    I feel sorry for the Planning Commission. Imagine spending Monday from 1-6:00 in a "work session," and then spending the rest of the evening in a public hearing, when you aren't even allowed to address the most important issues.

    If the Planning Commission recommended changing any Comprehensive Plan policies (which it clearly isn't expected to do), the Zoning Code likely would have to be changed in order to make it consistent. There wouldn't be any Planning Commission recommendation about how to change the Zoning Code. How does that make sense?

  2. These latest twists to what is being called planning by my county is simply stunning. I feel they are trapped in some sort of crazy bubble.

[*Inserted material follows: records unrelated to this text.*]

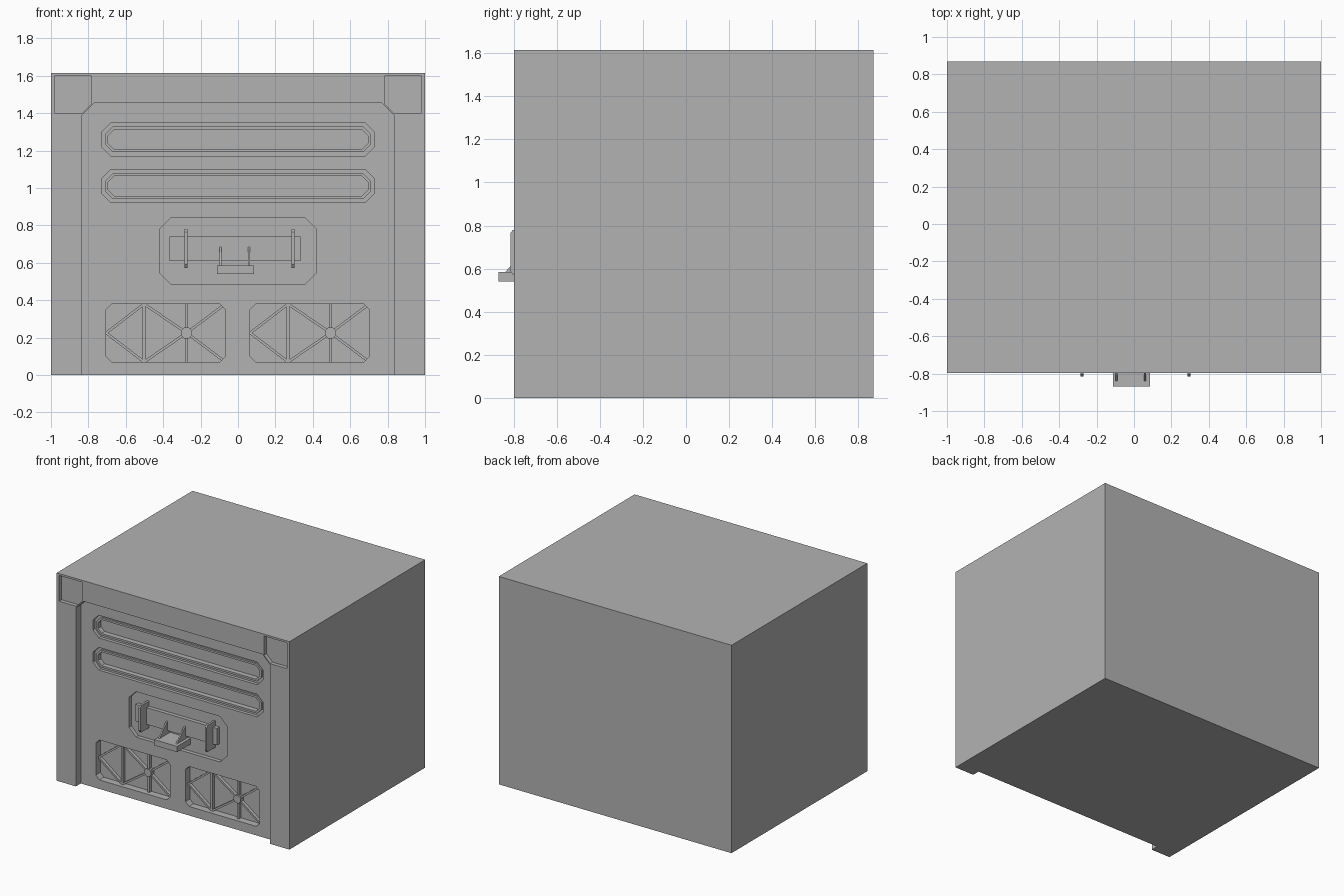
import bpy, bmesh, math
from mathutils import Vector

cube = bpy.data.objects.get("Cube")
if cube:
    bpy.data.objects.remove(cube, do_unlink=True)

grey = bpy.data.materials.new("plain grey")
grey.use_nodes = True
colour = (0.45, 0.45, 0.45, 1)
grey.diffuse_color = colour
grey.node_tree.nodes["Principled BSDF"].inputs["Base Color"].default_value = colour

# Depth levels along y
FRONT, BACK, HEIGHT = -0.797, 0.87, 1.615
PANEL = FRONT + 0.06


def add_object(name, bm):
    bmesh.ops.recalc_face_normals(bm, faces=bm.faces)
    mesh = bpy.data.meshes.new(name)
    bm.to_mesh(mesh)
    bm.free()
    mesh.materials.append(grey)
    obj = bpy.data.objects.new(name, mesh)
    bpy.context.collection.objects.link(obj)
    return obj


def add_prism(bm, outline, y0, y1):
    """Extrude an (x, z) outline from y0 to y1."""
    face = bm.faces.new([bm.verts.new((x, y0, z)) for x, z in outline])
    grown = bmesh.ops.extrude_face_region(bm, geom=[face])["geom"]
    verts = [v for v in grown if isinstance(v, bmesh.types.BMVert)]
    bmesh.ops.translate(bm, verts=verts, vec=(0, y1 - y0, 0))


def prism(name, outline, y0, y1):
    bm = bmesh.new()
    add_prism(bm, outline, y0, y1)
    return add_object(name, bm)


def rect(x0, x1, z0, z1):
    return [(x0, z0), (x1, z0), (x1, z1), (x0, z1)]


def octagon(x0, x1, z0, z1, c):
    return [(x0 + c, z0), (x1 - c, z0), (x1, z0 + c), (x1, z1 - c),
            (x1 - c, z1), (x0 + c, z1), (x0, z1 - c), (x0, z0 + c)]


def bar(bm, a, b, width, y0, y1):
    """Straight bar between two (x, z) points."""
    a, b = Vector(a), Vector(b)
    d = (b - a).normalized()
    side = Vector((-d.y, d.x)) * width / 2
    add_prism(bm, [a - side, b - side, b + side, a + side], y0, y1)


def side_profile(name, x, width, profile):
    """Plate across x from a (y, z) profile."""
    bm = bmesh.new()
    face = bm.faces.new([bm.verts.new((x - width / 2, y, z)) for y, z in profile])
    grown = bmesh.ops.extrude_face_region(bm, geom=[face])["geom"]
    verts = [v for v in grown if isinstance(v, bmesh.types.BMVert)]
    bmesh.ops.translate(bm, verts=verts, vec=(width, 0, 0))
    return add_object(name, bm)


body = prism("body", rect(-1, 1, 0, HEIGHT), FRONT, BACK)


def carve(outline, floor):
    """Sink an outline into the front of the body down to the floor depth."""
    cutter = prism("cutter", outline, -1, floor)
    cutter.hide_render = True
    mod = body.modifiers.new("recess", "BOOLEAN")
    mod.operation = "DIFFERENCE"
    mod.solver = "EXACT"
    mod.object = cutter
    bpy.context.view_layer.objects.active = body
    bpy.ops.object.modifier_apply(modifier=mod.name)
    bpy.data.objects.remove(cutter, do_unlink=True)


# Main sunken panel with clipped top corners
carve([(-0.835, -0.1), (0.835, -0.1), (0.835, 1.388), (0.768, 1.455),
       (-0.768, 1.455), (-0.835, 1.388)], PANEL)

# Corner pockets
for s in (-1, 1):
    carve([(s * x, z) for x, z in
           [(0.98, 1.4), (0.98, 1.6), (0.782, 1.6), (0.782, 1.452), (0.835, 1.4)]],
          FRONT + 0.03)

# Two long stepped slots, each with a thin raised lip
for z in (1.26, 1.01):
    carve(octagon(-0.73, 0.73, z - 0.088, z + 0.088, 0.05), PANEL + 0.025)
    carve(octagon(-0.695, 0.695, z - 0.053, z + 0.053, 0.03), PANEL + 0.05)
    bm = bmesh.new()
    loops = [octagon(-0.71 + t, 0.71 - t, z - 0.068 + t, z + 0.068 - t, 0.04 - t / 2)
             for t in (0, 0.015)]
    for i in range(8):
        j = (i + 1) % 8
        add_prism(bm, [loops[0][i], loops[0][j], loops[1][j], loops[1][i]],
                  PANEL + 0.01, PANEL + 0.03)
    bmesh.ops.remove_doubles(bm, verts=bm.verts, dist=0.0001)
    add_object("slot_lip", bm)

# Handle bay
BAY = PANEL + 0.03
carve(octagon(-0.42, 0.42, 0.487, 0.84, 0.06), BAY)
prism("handle_plate", rect(-0.365, 0.335, 0.61, 0.74), BAY - 0.03, BAY + 0.01)
for x in (-0.277, 0.293):
    side_profile("handle_bracket", x, 0.016,
                 [(BAY + 0.01, 0.573), (FRONT - 0.006, 0.573), (FRONT - 0.018, 0.59),
                  (FRONT - 0.018, 0.765), (FRONT - 0.006, 0.78), (BAY + 0.01, 0.78)])

# Small shelf on two triangular gussets
prism("shelf", rect(-0.112, 0.086, 0.54, 0.585), -0.87, BAY + 0.01)
for x in (-0.094, 0.058):
    side_profile("shelf_gusset", x, 0.01,
                 [(BAY + 0.01, 0.584), (-0.84, 0.584), (-0.81, 0.615),
                  (BAY - 0.03, 0.685), (BAY + 0.01, 0.685)])

# Two vents with a braced grille and hub
VENT = PANEL + 0.055
for dx in (0, 0.77):
    left, right, low, high = -0.705 + dx, -0.068 + dx, 0.07, 0.38
    carve(octagon(left, right, low, high, 0.03), VENT)
    post, hub = -0.502 + dx, (-0.275 + dx, 0.225)
    bm = bmesh.new()
    y0, y1 = VENT - 0.025, VENT + 0.01
    for x in (post, hub[0]):
        bar(bm, (x, low - 0.01), (x, high + 0.01), 0.016, y0, y1)
    for z in (low, high):
        bar(bm, (left, hub[1]), (post, z), 0.014, y0, y1)
        bar(bm, hub, (post, z), 0.014, y0, y1)
        bar(bm, hub, (right, z), 0.014, y0, y1)
    add_object("vent_grille", bm)
    ring = [math.tau * (i + 0.5) / 8 for i in range(8)]
    prism("vent_hub", [(hub[0] + 0.032 * math.cos(a), hub[1] + 0.032 * math.sin(a))
                       for a in ring], VENT - 0.035, VENT + 0.01)
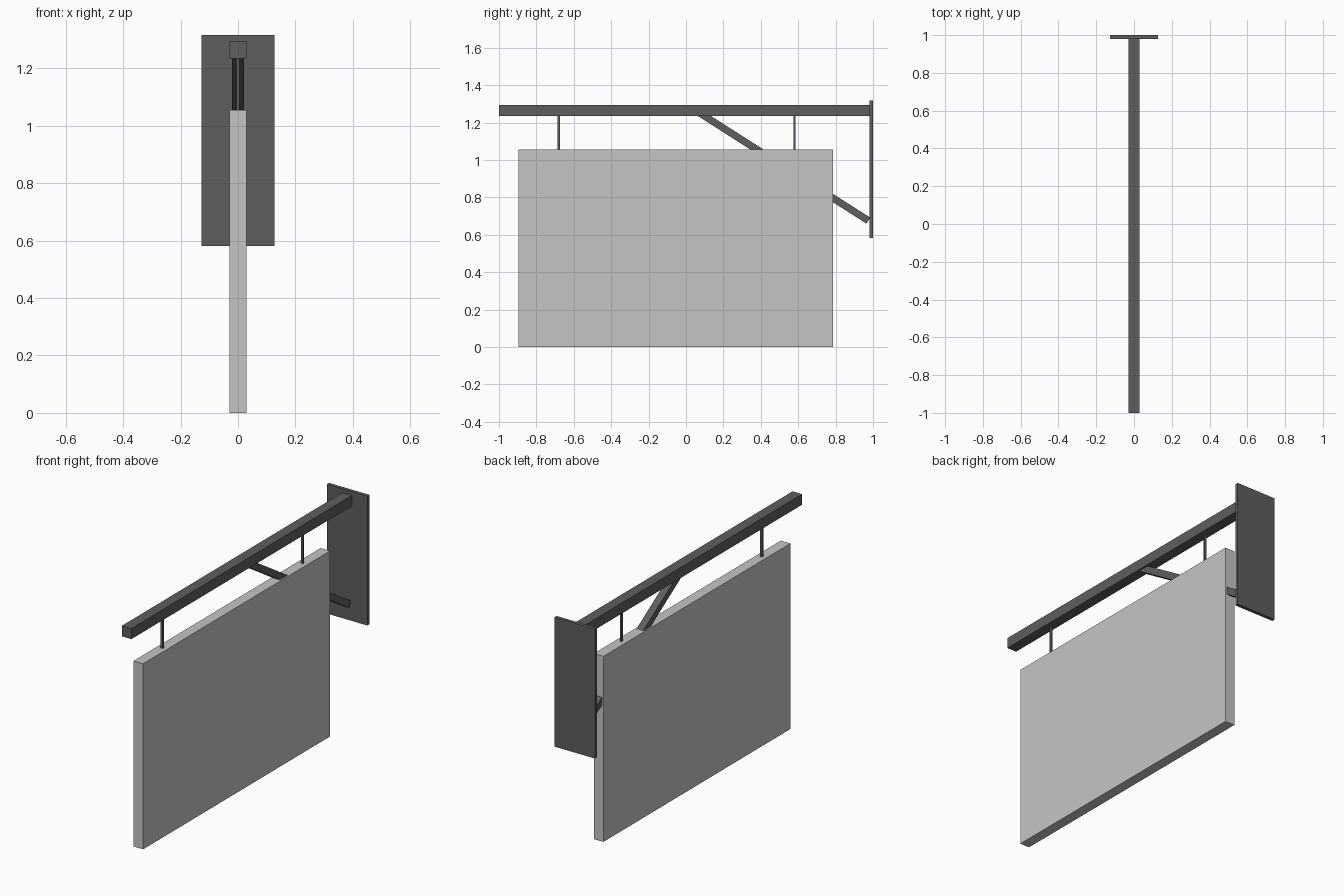
import bpy
from math import atan2
from mathutils import Vector

cube = bpy.data.objects.get("Cube")
if cube:
    bpy.data.objects.remove(cube, do_unlink=True)


def make_material(name, color):
    mat = bpy.data.materials.new(name)
    mat.use_nodes = True
    mat.diffuse_color = color
    mat.node_tree.nodes["Principled BSDF"].inputs["Base Color"].default_value = color
    return mat


metal = make_material("dark grey metal", (0.112, 0.112, 0.112, 1))
panel = make_material("light warm grey", (0.56, 0.56, 0.545, 1))


def box(name, size, center, mat, tilt=0):
    """Box with applied scale, optionally tilted about x."""
    bpy.ops.mesh.primitive_cube_add(size=1, location=center)
    obj = bpy.context.object
    obj.name = obj.data.name = name
    obj.scale = size
    bpy.ops.object.transform_apply(location=False, rotation=False, scale=True)
    obj.rotation_euler.x = tilt
    obj.data.materials.append(mat)
    return obj


def box_between(name, width, y_range, z_range, mat):
    (y0, y1), (z0, z1) = y_range, z_range
    return box(name, (width, y1 - y0, z1 - z0), (0, (y0 + y1) / 2, (z0 + z1) / 2), mat)


# Hanging board, top beam and wall plate
box_between("sign_board", 0.06, (-0.895, 0.785), (0, 1.055), panel)
box_between("top_beam", 0.06, (-1, 0.98), (1.235, 1.295), metal)
box_between("wall_plate", 0.254, (0.98, 1), (0.582, 1.317), metal)

# Hanger rods between the beam and the board
for name, y in (("front_hanger", -0.68), ("rear_hanger", 0.58)):
    box_between(name, 0.012, (y - 0.006, y + 0.006), (1.04, 1.25), metal)

# Diagonal brace from the wall plate up into the beam
low, high = Vector((0, 0.975, 0.676)), Vector((0, 0.063, 1.258))
span = low - high
box("diagonal_brace", (0.042, span.length, 0.038), (low + high) / 2, metal,
    atan2(span.z, span.y))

  3. But Jean, shouldn't you be giving the County credit for understanding that SEPA does not any provide environmental protection? In fact, they excel at ensuring that SEPA does not provide environmental protection.

    And they clearly have a policy they rely upon for SEPA review...all development, of any nature, results in "no net loss." Apparently, they can just feel it in their bones. Besides, most County development vests under prior environmental laws.
    If that is good enough for me, my buddy Jack Swanson and the County Hearing Examiner, why isnt it good enough for you?

    Wendy Harris

  4. Dan Mc: They are trapped in a crazy bubble, the burst housing bubble that they're desperately trying to reinflate through force of will. Talk about social engineering and employing government to poor purpose—the very thing these clods ran against.

    At least Tony had the presence of mind to note just how terrible the economic multipliers for home construction truly are. Now if he could only commit that knowledge to action.

  5. Wendy, David's the one with hopes and expectations for SEPA in the County -- this is his blog entry. I have noticed that he has a strange tendency to think that laws ought to be applied in Whatcom County the way they are in other parts of Washington. Or, should I say "in the parts of Washington that acknowledge that they're part of Washington, unlike Whatcom County."